Data for review below:

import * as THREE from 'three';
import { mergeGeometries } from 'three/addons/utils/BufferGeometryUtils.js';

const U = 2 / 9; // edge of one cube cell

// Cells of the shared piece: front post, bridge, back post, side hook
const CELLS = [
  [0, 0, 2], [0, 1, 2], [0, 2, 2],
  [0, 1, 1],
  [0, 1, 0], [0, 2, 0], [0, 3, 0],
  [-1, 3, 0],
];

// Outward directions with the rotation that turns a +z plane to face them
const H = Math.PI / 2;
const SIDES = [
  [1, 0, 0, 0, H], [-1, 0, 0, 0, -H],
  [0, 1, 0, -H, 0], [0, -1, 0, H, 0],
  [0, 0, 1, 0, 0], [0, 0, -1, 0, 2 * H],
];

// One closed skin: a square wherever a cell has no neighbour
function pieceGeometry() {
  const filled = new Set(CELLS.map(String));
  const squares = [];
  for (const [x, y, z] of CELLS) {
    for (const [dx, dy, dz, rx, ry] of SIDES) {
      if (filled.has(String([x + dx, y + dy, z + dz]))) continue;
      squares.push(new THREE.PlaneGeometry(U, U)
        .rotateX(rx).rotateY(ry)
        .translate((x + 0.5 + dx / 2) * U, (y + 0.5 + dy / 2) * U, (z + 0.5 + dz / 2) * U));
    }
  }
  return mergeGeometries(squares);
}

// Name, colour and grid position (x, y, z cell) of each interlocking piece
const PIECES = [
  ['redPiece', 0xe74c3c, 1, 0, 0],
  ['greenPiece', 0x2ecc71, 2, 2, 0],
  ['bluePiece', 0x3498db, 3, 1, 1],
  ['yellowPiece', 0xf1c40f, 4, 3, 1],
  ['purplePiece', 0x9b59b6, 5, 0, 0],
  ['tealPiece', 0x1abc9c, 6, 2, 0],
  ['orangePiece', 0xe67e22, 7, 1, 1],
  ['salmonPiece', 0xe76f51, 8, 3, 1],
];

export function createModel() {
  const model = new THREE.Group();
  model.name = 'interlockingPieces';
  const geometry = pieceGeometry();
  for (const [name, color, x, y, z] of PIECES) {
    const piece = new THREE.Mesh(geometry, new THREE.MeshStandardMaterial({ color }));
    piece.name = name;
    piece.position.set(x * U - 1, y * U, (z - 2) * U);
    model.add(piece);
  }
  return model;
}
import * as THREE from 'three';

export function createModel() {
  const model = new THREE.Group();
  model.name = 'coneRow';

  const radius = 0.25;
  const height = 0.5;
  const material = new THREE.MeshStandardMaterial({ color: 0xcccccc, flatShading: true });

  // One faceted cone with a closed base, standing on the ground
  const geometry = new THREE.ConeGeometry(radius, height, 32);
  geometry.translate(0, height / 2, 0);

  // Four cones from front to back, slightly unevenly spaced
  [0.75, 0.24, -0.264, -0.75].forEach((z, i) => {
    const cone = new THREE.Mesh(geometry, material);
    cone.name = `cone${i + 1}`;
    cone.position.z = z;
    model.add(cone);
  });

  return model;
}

End of Data for review.
Data for review below:

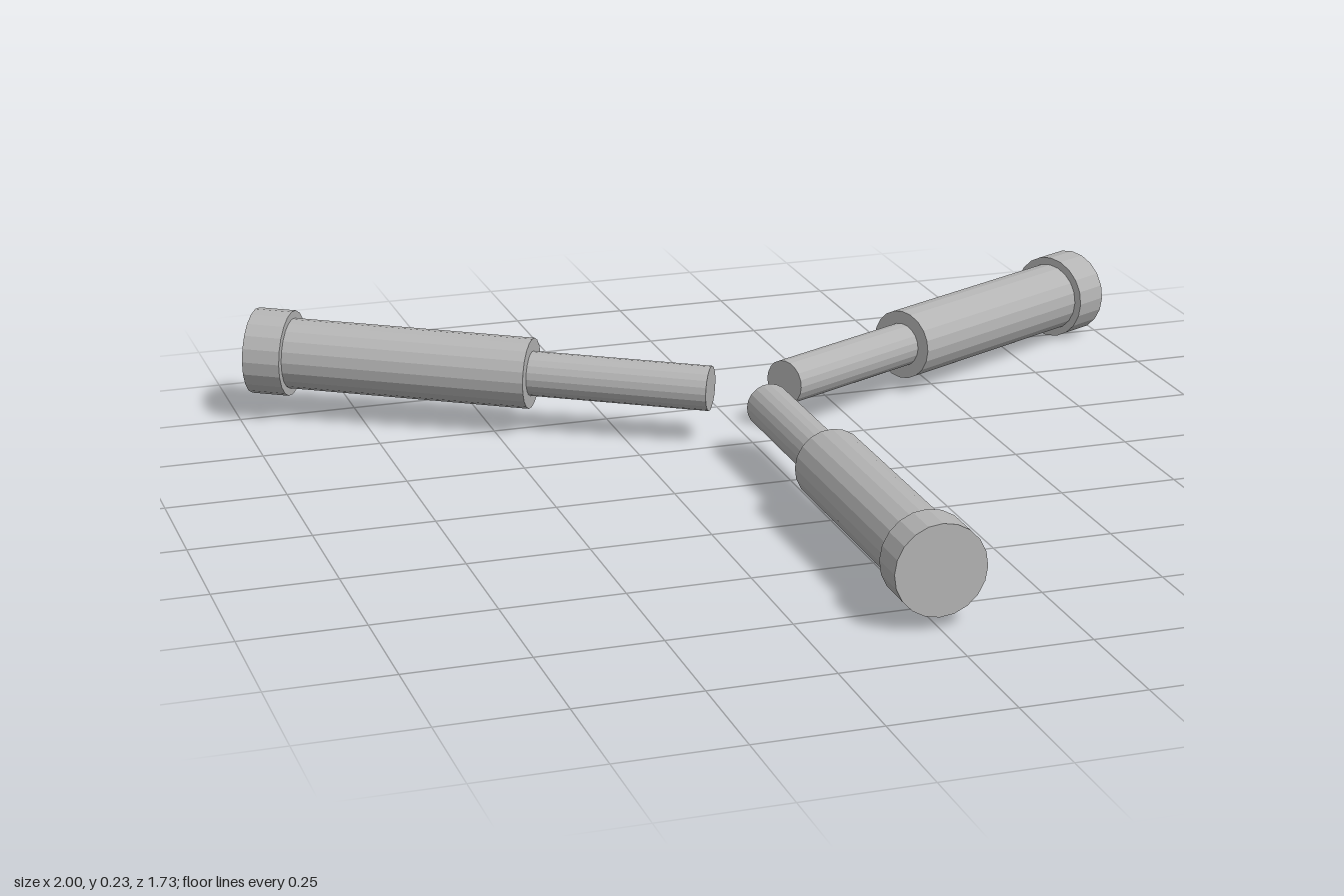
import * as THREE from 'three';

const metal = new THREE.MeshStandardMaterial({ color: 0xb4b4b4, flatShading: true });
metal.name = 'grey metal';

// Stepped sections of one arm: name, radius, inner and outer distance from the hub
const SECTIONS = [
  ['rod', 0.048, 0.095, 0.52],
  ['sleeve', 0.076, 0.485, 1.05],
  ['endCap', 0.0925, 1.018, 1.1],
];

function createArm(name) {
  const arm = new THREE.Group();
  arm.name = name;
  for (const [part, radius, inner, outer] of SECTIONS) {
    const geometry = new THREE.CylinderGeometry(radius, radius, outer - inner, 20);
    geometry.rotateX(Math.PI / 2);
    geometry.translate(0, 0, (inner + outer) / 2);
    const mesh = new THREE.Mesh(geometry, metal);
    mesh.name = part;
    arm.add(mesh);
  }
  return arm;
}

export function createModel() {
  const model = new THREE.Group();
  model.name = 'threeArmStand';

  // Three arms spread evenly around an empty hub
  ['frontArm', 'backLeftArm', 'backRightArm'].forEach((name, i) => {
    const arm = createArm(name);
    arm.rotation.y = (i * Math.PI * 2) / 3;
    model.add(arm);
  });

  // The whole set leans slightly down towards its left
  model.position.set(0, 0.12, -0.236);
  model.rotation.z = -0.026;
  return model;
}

End of Data for review.

Report how many lines above include "createArm". Nothing else.

*Exercise response*. 2